Spring Hiking Gear

Spring in Colorado means a lot of things, but maybe it most means “unpredictability.” Just the other day it was 50° during the day, raining by the time I left work, and then snowed 5 inches overnight! It’s already been a weird winter this year, with only a handful of storms, but throw in the sun and rain and mountain snow of spring time and planning a hike can be a bit difficult. There's snow on the ground but it's 60° but the wind is supposed to pick up by the afternoon...

I’ve put together a list of spring hiking gear, and while it is in no way exhaustive, it should get you started as we move into April and May.  


Your puffy & shell are (more than likely) still going to be necessary - especially in the mountains. But in the afternoons or in the foothills, you might not need something that intense. A lightweight layer is the perfect go-between! I have all four of these (and have written a review on the Mountain Standard hoodie!), and they all serve me well. I tend to find the Snap T too bulky to wear on hikes and prefer to wear it before/after, but the other three I wear on hikes under my puffy all the time!


In the west especially, spring means crazy winds. When we went to Great Sand Dunes a few weeks ago, I would have been utterly miserable if it weren't for my Torrentshell jacket! A wind and/or waterproof layer are pretty much essential to keep in your pack in the spring time. Standing on a mountain top trying to enjoy the views but the wind is biting through your outer layer? Throw one of these guys on! On your way back down the mountain and it's warmed up too much to wear your puffy but all the sudden it's snowing? Toss one of these on! 


And lastly, traction. Trails can be all sorts of conditions in the spring time, from snow at higher elevations to mud and ice in the foothills...having something to help keep your footing is key to an enjoyable hike. I typically only use the Yaktrax Pro's, but I have used the Run's before on a very muddy trail run through Roxborough and they worked great! Microspikes are good for those higher elevation hikes where the snow is pretty packed and fine in the morning, but a little slushy by the afternoon. I also like to carry my trekking poles in the winter/spring especially because they give me a few extra points of contact when the trail gets slippery.

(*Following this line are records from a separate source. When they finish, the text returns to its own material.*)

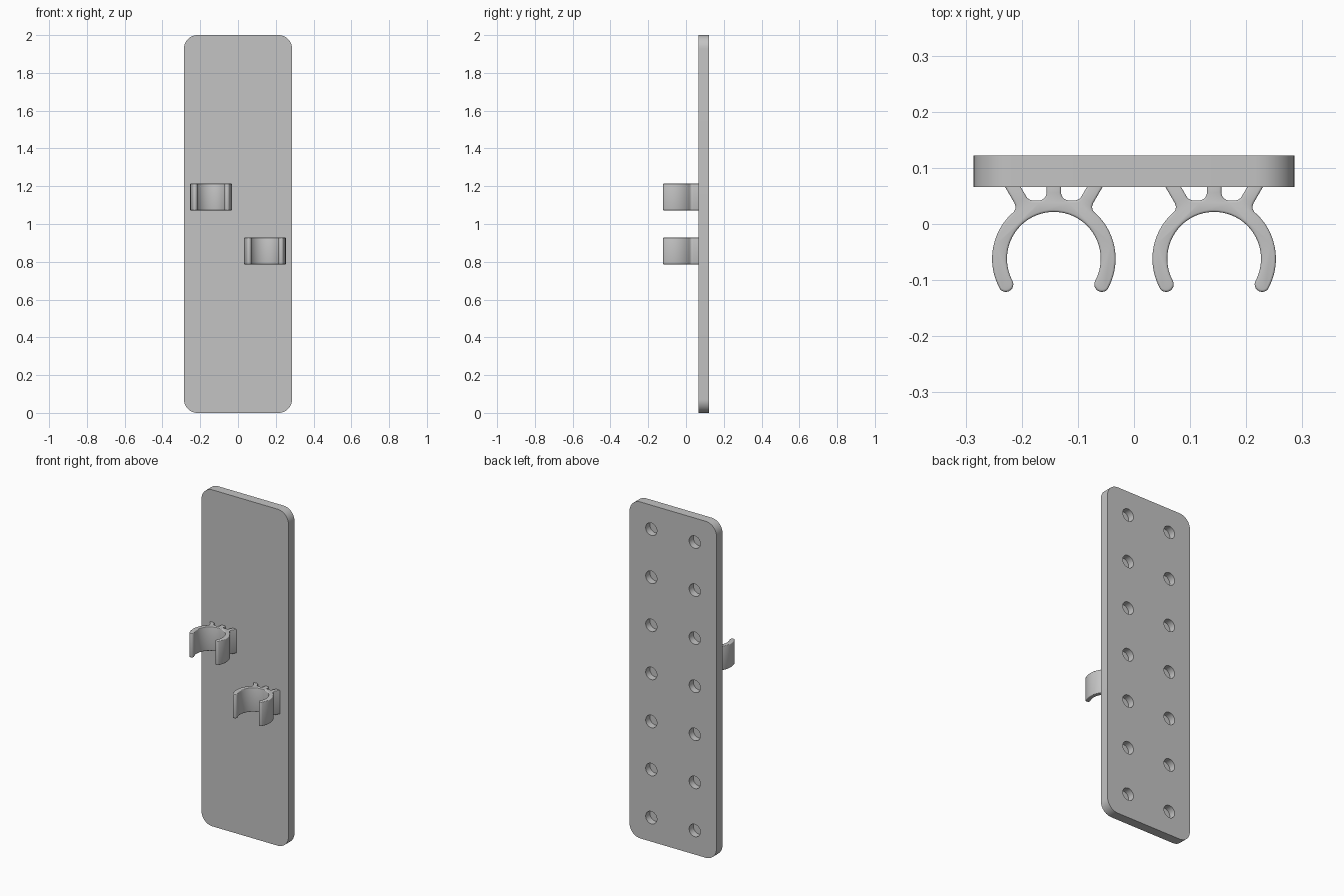
import bpy, bmesh
from math import sin, cos, pi, radians

cube = bpy.data.objects.get("Cube")
if cube:
    bpy.data.objects.remove(cube, do_unlink=True)

grey = bpy.data.materials.new("plain grey")
grey.use_nodes = True
grey.diffuse_color = (0.55, 0.55, 0.55, 1)
grey.node_tree.nodes["Principled BSDF"].inputs["Base Color"].default_value = grey.diffuse_color

PITCH = 2 / 7               # hole spacing, also the clip spacing
HALF = PITCH / 2
FRONT, BACK = 0.066, 0.122  # plate faces


def arc(cx, cy, r, start, end, steps):
    """Points on an arc, angles in degrees."""
    angles = [radians(start + (end - start) * i / steps) for i in range(steps + 1)]
    return [(cx + r * cos(a), cy + r * sin(a)) for a in angles]


def extrude(bm, points, offset):
    """Extrude a closed outline of 3D points by an offset."""
    face = bm.faces.new([bm.verts.new(p) for p in points])
    result = bmesh.ops.extrude_face_region(bm, geom=[face])
    verts = [g for g in result["geom"] if isinstance(g, bmesh.types.BMVert)]
    bmesh.ops.translate(bm, verts=verts, vec=offset)


def make_object(name, bm):
    bmesh.ops.recalc_face_normals(bm, faces=bm.faces)
    mesh = bpy.data.meshes.new(name)
    bm.to_mesh(mesh)
    bm.free()
    mesh.materials.append(grey)
    obj = bpy.data.objects.new(name, mesh)
    bpy.context.collection.objects.link(obj)
    return obj


def activate(obj):
    bpy.ops.object.select_all(action="DESELECT")
    obj.select_set(True)
    bpy.context.view_layer.objects.active = obj


def finish(obj, modifier):
    activate(obj)
    bpy.ops.object.modifier_apply(modifier=modifier.name)
    bpy.ops.object.shade_smooth_by_angle(angle=radians(35))


# Back plate with rounded corners
outline = []
for sx, sz, start in ((1, 1, 0), (-1, 1, 90), (-1, -1, 180), (1, -1, 270)):
    outline += arc(sx * (PITCH - 0.071), 1 + sz * 0.929, 0.071, start, start + 90, 10)
bm = bmesh.new()
extrude(bm, [(x, FRONT, z) for x, z in outline], (0, BACK - FRONT, 0))
plate = make_object("back_plate", bm)

# Blind round holes in the rear face
bm = bmesh.new()
for column in (-1, 1):
    for row in range(7):
        circle = arc(column * HALF, HALF + row * PITCH, 0.037, 0, 360, 32)[:-1]
        extrude(bm, [(x, BACK - 0.04, z) for x, z in circle], (0, 0.08, 0))
cutter = make_object("hole_cutter", bm)
cutter.hide_render = True
cut = plate.modifiers.new("holes", "BOOLEAN")
cut.operation = "DIFFERENCE"
cut.solver = "EXACT"
cut.object = cutter
finish(plate, cut)
bpy.data.objects.remove(cutter, do_unlink=True)

# Half outline of a clip: middle rib, pocket, slanted leg, then the gripping arm
RING_Y, TIP = -0.062, -28
ROOT = FRONT + 0.007
half = [(0.013, ROOT), (0.013, 0.056)]
half += arc(0.027, 0.056, 0.014, 190, 270, 6)
half += arc(0.037, 0.056, 0.014, 270, 330, 6)
half += [(0.063, ROOT), (0.091, ROOT), (0.070, 0.037)]
half += [(0.0683, 0.032), (0.0685, 0.027), (0.071, 0.022)]
half += arc(0, RING_Y, 0.110, 45, TIP, 24)
half += arc(0.097 * cos(radians(TIP)), RING_Y + 0.097 * sin(radians(TIP)),
            0.0135, TIP, TIP - 180, 12)[1:-1]
half += arc(0, RING_Y, 0.0835, TIP, 90, 32)
profile = half + [(-x, y) for x, y in reversed(half[:-1])]


# Two staggered spring clips with softened rims
def spring_clip(name, x, z):
    bm = bmesh.new()
    extrude(bm, [(x + px, py, z - HALF / 2) for px, py in profile], (0, 0, HALF))
    clip = make_object(name, bm)
    bevel = clip.modifiers.new("soft rims", "BEVEL")
    bevel.width = 0.004
    bevel.segments = 3
    bevel.limit_method = "ANGLE"
    bevel.angle_limit = radians(65)
    finish(clip, bevel)


spring_clip("right_clip", -HALF, 4 * PITCH)
spring_clip("left_clip", HALF, 3 * PITCH)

NOTE: the views and opinions in this post are mine alone, and I did not receive any compensation to make this post.